— Laurin McLaurin, Benbrook
To continue our economic prosperity, we must provide multimodal transportation options for residents and businesses.
The Dallas-to-Houston high-speed rail line will serve key economic markets and allow passengers options. It will relieve congested interstate highways and emit a fraction of carbon emissions compared to automobiles.
Texas Central Railway will complete the line with private funds and is publicly committed to not accept government grants or operational subsidies. In fact, it will pay property taxes to numerous entities and will be one of the largest taxpayers in the state.
The project is estimated to create 10,000 jobs each year during construction and more than 750 jobs for operation and maintenance. The estimated economic impact is more than $10 billion during construction and $120 million per year during operation, giving back to Texans for decades to come.
— Bill Thornton, president and CEO, Fort Worth Chamber of Commerce
Without independent cost vs. revenue analysis, high-speed rail is just another sold-as-green-yet-nets-a-huge-carbon-footprint boondoggle, diverting funds from needed infrastructure repairs and upgrades — like sustainable sources of water to serve the thousands flocking to Texas.
If ridership on the Trinity Railway Express between Fort Worth and Dallas is any indication, it will be years before it breaks even, if it ever does.
— David Eiland, Hurst
History recalls the electrification of rural America and the benefits brought about because of the shared obligations of all.
Create a better transportation infrastructure and everyone in the state benefits.
— Mike Hajduk, Bedford
As a former airline executive, I spent years studying the movement of traffic by airlines between “city pairs.”
In the late 1960s and early 1970s, it became apparent that Europe and Asia were outpacing the U.S by a wide margin, by learning how to merge air and rail together as one transportation system.
Texas is the most ideal of all markets to make this happen.
The Golden Triangle of Houston-Dallas-San Antonio and now Austin has to be placed in the equation. These are larger-than-life commercial markets that already exist.
— Don Pittman, Arlington
We’ve all heard of the killing of the goose that laid the golden egg.
Well, if a certain tiny minority of self-serving folks between Dallas and Houston have their way, the goose will be killed before she lays the egg. In this case the egg is a free high-speed rail line that can provide service for untold thousands of folks, many with no alternative.

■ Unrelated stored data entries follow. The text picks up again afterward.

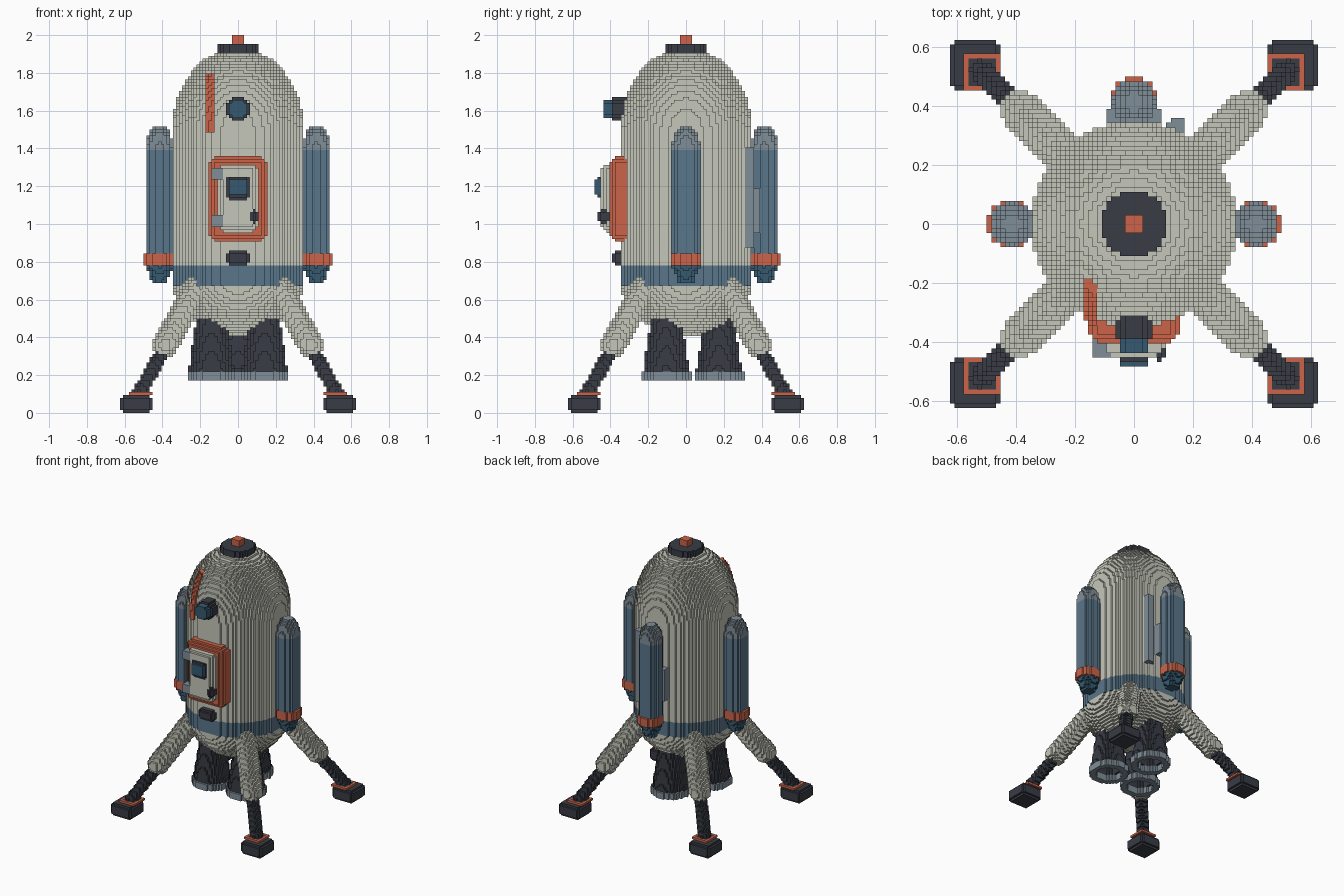
import bpy, math

V = 1 / 64  # block size

cube = bpy.data.objects.get("Cube")
if cube:
    bpy.data.objects.remove(cube, do_unlink=True)


def srgb(c):
    c /= 255
    return c / 12.92 if c <= 0.04045 else ((c + 0.055) / 1.055) ** 2.4


def material(name, rgb):
    m = bpy.data.materials.new(name)
    col = [srgb(c) for c in rgb] + [1]
    m.diffuse_color = col
    m.use_nodes = True
    bsdf = m.node_tree.nodes["Principled BSDF"]
    bsdf.inputs["Base Color"].default_value = col
    bsdf.inputs["Roughness"].default_value = 0.8
    return m


HULL = material("hull_white", (197, 199, 186))
DARK = material("charcoal", (56, 60, 69))
ORANGE = material("orange", (203, 100, 73))
BLUE = material("steel_blue", (90, 118, 138))
GREY = material("metal_grey", (128, 142, 152))
GLASS = material("deep_blue", (54, 90, 112))

cells = {}   # grid cell -> (part name, material); later parts replace earlier ones


def fill(name, lo, hi, inside, colour):
    """Fill every block whose centre passes the shape test."""
    rng = [range(math.floor(a / V), math.ceil(b / V)) for a, b in zip(lo, hi)]
    for i in rng[0]:
        x = (i + .5) * V
        for j in rng[1]:
            y = (j + .5) * V
            for k in rng[2]:
                z = (k + .5) * V
                if inside(x, y, z):
                    cells[i, j, k] = name, (colour(z) if callable(colour) else colour)


def box(name, x, y, z, colour, chamfer=0.0):
    def inside(px, py, pz):
        d = sorted((min(px - x[0], x[1] - px), min(py - y[0], y[1] - py),
                    min(pz - z[0], z[1] - pz)))
        return d[0] > 0 and d[0] + d[1] >= chamfer
    fill(name, (x[0], y[0], z[0]), (x[1], y[1], z[1]), inside, colour)


def lathe(name, cx, cy, z0, z1, radius, colour, inner=lambda z: -1, rmax=.4):
    """Upright round part with a radius for each height."""
    fill(name, (cx - rmax, cy - rmax, z0), (cx + rmax, cy + rmax, z1),
         lambda x, y, z: z0 < z < z1 and inner(z) < math.hypot(x - cx, y - cy) < radius(z), colour)


def capsule(name, a, b, r, colour):
    ab = [q - p for p, q in zip(a, b)]
    ll = sum(c * c for c in ab)

    def inside(*p):
        t = sum((c - s) * d for c, s, d in zip(p, a, ab)) / ll
        t = max(0, min(1, t))
        return sum((c - s - t * d) ** 2 for c, s, d in zip(p, a, ab)) < r * r
    fill(name, [min(p, q) - r for p, q in zip(a, b)],
         [max(p, q) + r for p, q in zip(a, b)], inside, colour)


def disc(name, x0, z0, y, r, colour):
    """Round part facing the front."""
    fill(name, (x0 - r, y[0], z0 - r), (x0 + r, y[1], z0 + r),
         lambda px, py, pz: y[0] < py < y[1] and math.hypot(px - x0, pz - z0) < r, colour)


def hull_radius(z):
    if z > 1.5:
        return .347 * math.sqrt(max(0, 1 - ((z - 1.5) / .43) ** 2))
    if z < .67:
        return .347 * math.sqrt(max(0, 1 - ((.67 - z) / .265) ** 1.5))
    return .347


# Three engine bells with hollow rims
for name, ex, ey in (("right_engine", -.14, -.105), ("left_engine", .14, -.105),
                     ("back_engine", 0, .175)):
    lathe(name + "_bell", ex, ey, .219, .56, lambda z: .122 - .15 * (z - .22), DARK,
          lambda z: .085 if z < .29 else -1, .14)
    lathe(name + "_rim", ex, ey, .165, .22, lambda z: .133, GREY, lambda z: .09, .14)

# Four legs: sleeve, strut, foot and collar
for side, sx in (("right", -1), ("left", 1)):
    for end, sy in (("front", -1), ("back", 1)):
        n = f"{side}_{end}_"

        def span(a, b, s):
            return (a, b) if s > 0 else (-b, -a)
        box(n + "foot", span(.453, .625, sx), span(.453, .625, sy), (0, .094), DARK, .02)
        box(n + "collar", span(.453, .58, sx), span(.453, .58, sy), (.094, .11), ORANGE)
        box(n + "foot_socket", span(.475, .56, sx), span(.475, .56, sy), (.094, .11), DARK)
        capsule(n + "strut", (.38 * sx, .38 * sy, .36), (.525 * sx, .525 * sy, .10), .037, DARK)
        capsule(n + "leg_sleeve", (.22 * sx, .22 * sy, .665), (.385 * sx, .385 * sy, .36),
                .068, HULL)

# Hull with a painted band, nose cap and beacon
lathe("hull", 0, 0, .39, 1.922, hull_radius, lambda z: BLUE if .672 < z < .782 else HULL)
lathe("nose_cap", 0, 0, 1.906, 1.953, lambda z: .113, DARK)
box("beacon", (-.032, .032), (-.032, .032), (1.953, 2), ORANGE)


# Side and back tanks
def tank_radius(z):
    if z < .78:
        return .04 + .38 * (z - .69)
    if z < .845:
        return .083
    return .075 * math.sqrt(max(0, 1 - ((z - 1.39) / .135) ** 2)) if z > 1.39 else .075


def tank_colour(z):
    return GLASS if z < .78 else ORANGE if z < .845 else BLUE if z < 1.395 else GREY


box("tank_bracket", (-.094, .094), (.30, .395), (.95, 1.18), GREY)
for name, tx, ty in (("right_tank", -.415, 0), ("left_tank", .415, 0), ("back_tank", 0, .415)):
    lathe(name, tx, ty, .688, 1.515, tank_radius, tank_colour, rmax=.09)

# Back pipe
lathe("back_pipe", .145, .335, .87, 1.4, lambda z: .032, GREY, rmax=.05)

# Curved strip lying on the nose
fill("nose_strip", (-.172, -.4, 1.48), (-.125, 0, 1.79),
     lambda x, y, z: y < 0 and 1.48 < z < 1.79 and abs(x + .149) < .02
     and math.hypot(x, y) < hull_radius(z) + .022, ORANGE)

# Porthole
disc("porthole_frame", 0, 1.61, (-.39, -.28), .064, DARK)
disc("porthole_lens", 0, 1.605, (-.43, -.376), .05, GLASS)

# Door with window, handle and hinges
box("door_frame", (-.157, .157), (-.407, -.24), (.91, 1.36), ORANGE, .035)
box("door", (-.11, .11), (-.453, -.28), (.955, 1.32), HULL, .035)
box("door_window_frame", (-.063, .063), (-.47, -.4), (1.13, 1.255), DARK, .02)
box("door_window", (-.04, .04), (-.485, -.44), (1.155, 1.235), GLASS)
box("door_handle", (.063, .11), (-.47, -.4), (1.0, 1.08), DARK, .02)
for name, z in (("lower_hinge", .99), ("upper_hinge", 1.24)):
    box(name, (-.141, -.08), (-.455, -.38), (z, z + .06), GREY)

# Vent under the door
box("front_vent", (-.063, .063), (-.383, -.3), (.78, .86), DARK, .02)

# Turn the blocks into one outer-skin mesh per part
SIDES = (((1, 0, 0), ((1, 0, 0), (1, 1, 0), (1, 1, 1), (1, 0, 1))),
         ((-1, 0, 0), ((0, 0, 0), (0, 0, 1), (0, 1, 1), (0, 1, 0))),
         ((0, 1, 0), ((0, 1, 0), (0, 1, 1), (1, 1, 1), (1, 1, 0))),
         ((0, -1, 0), ((0, 0, 0), (1, 0, 0), (1, 0, 1), (0, 0, 1))),
         ((0, 0, 1), ((0, 0, 1), (1, 0, 1), (1, 1, 1), (0, 1, 1))),
         ((0, 0, -1), ((0, 0, 0), (0, 1, 0), (1, 1, 0), (1, 0, 0))))
parts = {}
for (i, j, k), (name, mat) in cells.items():
    for (a, b, c), corners in SIDES:
        if (i + a, j + b, k + c) not in cells:
            quad = [(i + p, j + q, k + r) for p, q, r in corners]
            parts.setdefault(name, []).append((quad, mat))

for name, quads in parts.items():
    index, faces, slots, mats = {}, [], [], []
    for quad, mat in quads:
        faces.append([index.setdefault(p, len(index)) for p in quad])
        if mat not in mats:
            mats.append(mat)
        slots.append(mats.index(mat))
    mesh = bpy.data.meshes.new(name)
    mesh.from_pydata([(x * V, y * V, z * V) for x, y, z in index], [], faces)
    for m in mats:
        mesh.materials.append(m)
    for poly, s in zip(mesh.polygons, slots):
        poly.material_index = s
    bpy.context.collection.objects.link(bpy.data.objects.new(name, mesh))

Not only will the proposed limit on speed kill the project, but it will destroy the possibility of a high-speed rail extension: Fort Worth-Arlington-Dallas.
Hopefully, our legislators will act for the vast majority of the population and be a role model for progress in our great state.
— Joseph Klein, Fort Worth
I see a very costly Texan taxpayer subsidy in the making. Once built, the privately funded (really…?) project will go bankrupt and Texas will be on the hook to pick up the operating costs and either make good or let the investor go bust.
I doubt that the Dallas-to-Houston high-speed rail line could cover its operating costs even if the capital development costs are removed. Don’t do it.
— Lynn Patrick Herbert, Burleson
High-speed rail is by far the best way to travel. You get on a spacious, modern, streamlined, clean train car and sit in a wide, comfortable seat with plenty of leg room and large windows to view the scenery.
People always resist change. I think the rural folks would eventually adjust to it. It would be a fact of modern life and a good one, unlike so many changes that are not good.
Let’s not be backward. Let’s be a model of what the future can be and a glorious example to the rest of the country.
— Marcelle Houston Borgers,
All Points each Monday features reader responses to a question posed by the Editorial Board. With each week’s responses comes the next week’s question. All Points responses are not counted toward the monthly limit of one letter to the editor from each writer. Readers are welcome to send their own ideas for All Points topics to Editorial Director Mike Norman, email@example.com.